(Extracted data entries)
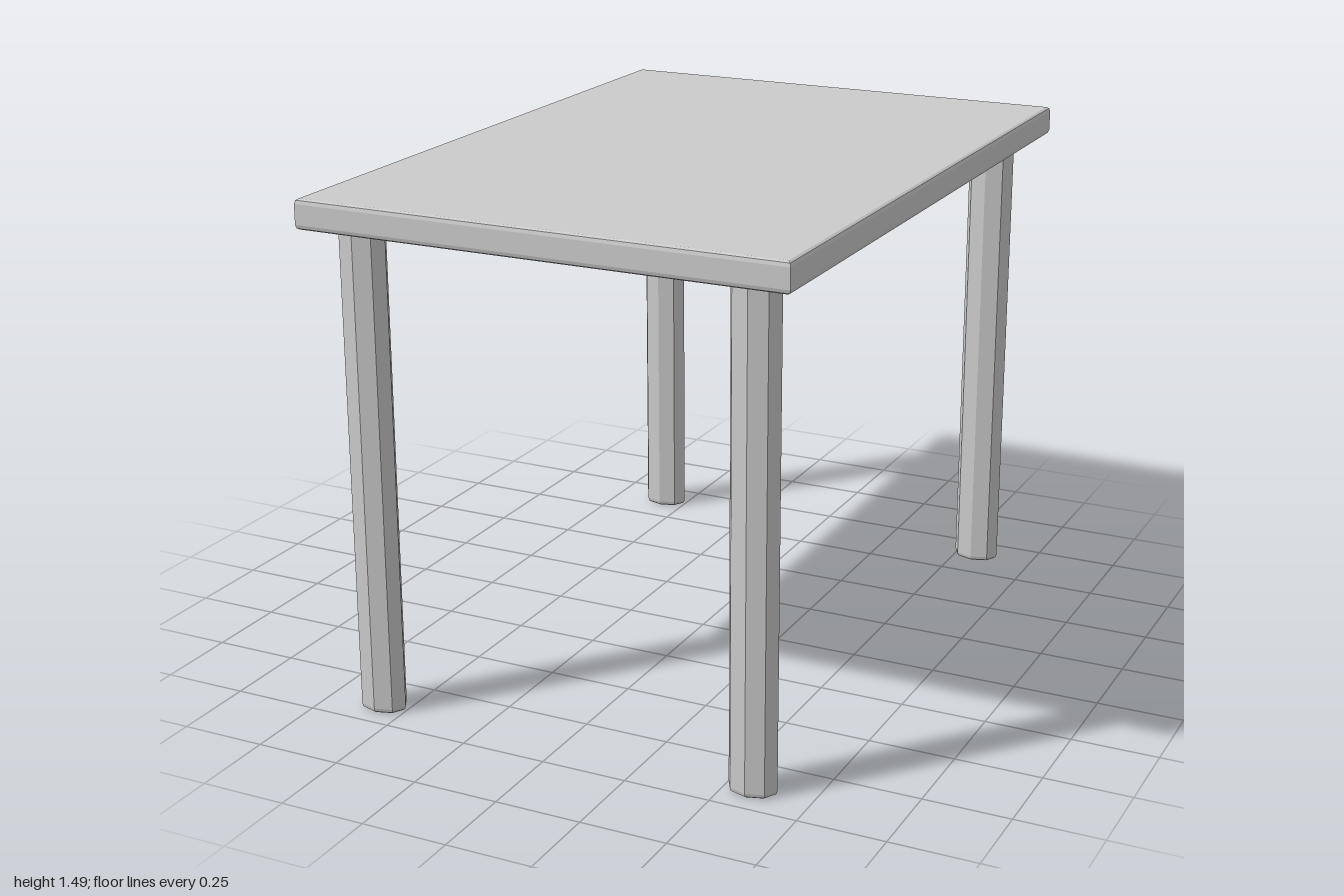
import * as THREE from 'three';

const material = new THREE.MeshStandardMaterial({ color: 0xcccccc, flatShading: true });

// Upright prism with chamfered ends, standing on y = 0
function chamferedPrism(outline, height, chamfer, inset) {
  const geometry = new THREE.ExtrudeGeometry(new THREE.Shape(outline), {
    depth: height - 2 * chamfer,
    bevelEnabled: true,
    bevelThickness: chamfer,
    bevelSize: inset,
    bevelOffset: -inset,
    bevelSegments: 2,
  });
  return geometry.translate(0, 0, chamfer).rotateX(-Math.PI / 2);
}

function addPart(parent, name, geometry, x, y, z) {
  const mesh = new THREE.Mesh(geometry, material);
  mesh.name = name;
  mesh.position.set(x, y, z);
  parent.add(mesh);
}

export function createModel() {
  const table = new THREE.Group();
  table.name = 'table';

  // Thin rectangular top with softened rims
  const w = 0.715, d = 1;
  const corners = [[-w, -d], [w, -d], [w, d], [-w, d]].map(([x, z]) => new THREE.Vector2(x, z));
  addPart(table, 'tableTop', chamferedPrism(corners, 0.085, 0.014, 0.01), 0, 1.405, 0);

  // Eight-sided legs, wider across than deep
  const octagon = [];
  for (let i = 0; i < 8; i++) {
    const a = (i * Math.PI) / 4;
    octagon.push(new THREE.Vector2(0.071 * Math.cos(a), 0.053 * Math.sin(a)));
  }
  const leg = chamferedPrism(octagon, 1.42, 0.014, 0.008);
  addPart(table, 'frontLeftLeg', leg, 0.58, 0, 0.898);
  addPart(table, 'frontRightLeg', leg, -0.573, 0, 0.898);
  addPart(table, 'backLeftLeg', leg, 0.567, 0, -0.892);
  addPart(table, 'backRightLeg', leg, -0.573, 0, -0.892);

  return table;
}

> [PROBLEM STATEMENT]:
Your response should be each line that includes the word "geometry", copied from the records.

> [OUTPUT FOR THIS EXERCISE]:
  const geometry = new THREE.ExtrudeGeometry(new THREE.Shape(outline), {
  return geometry.translate(0, 0, chamfer).rotateX(-Math.PI / 2);
function addPart(parent, name, geometry, x, y, z) {
  const mesh = new THREE.Mesh(geometry, material);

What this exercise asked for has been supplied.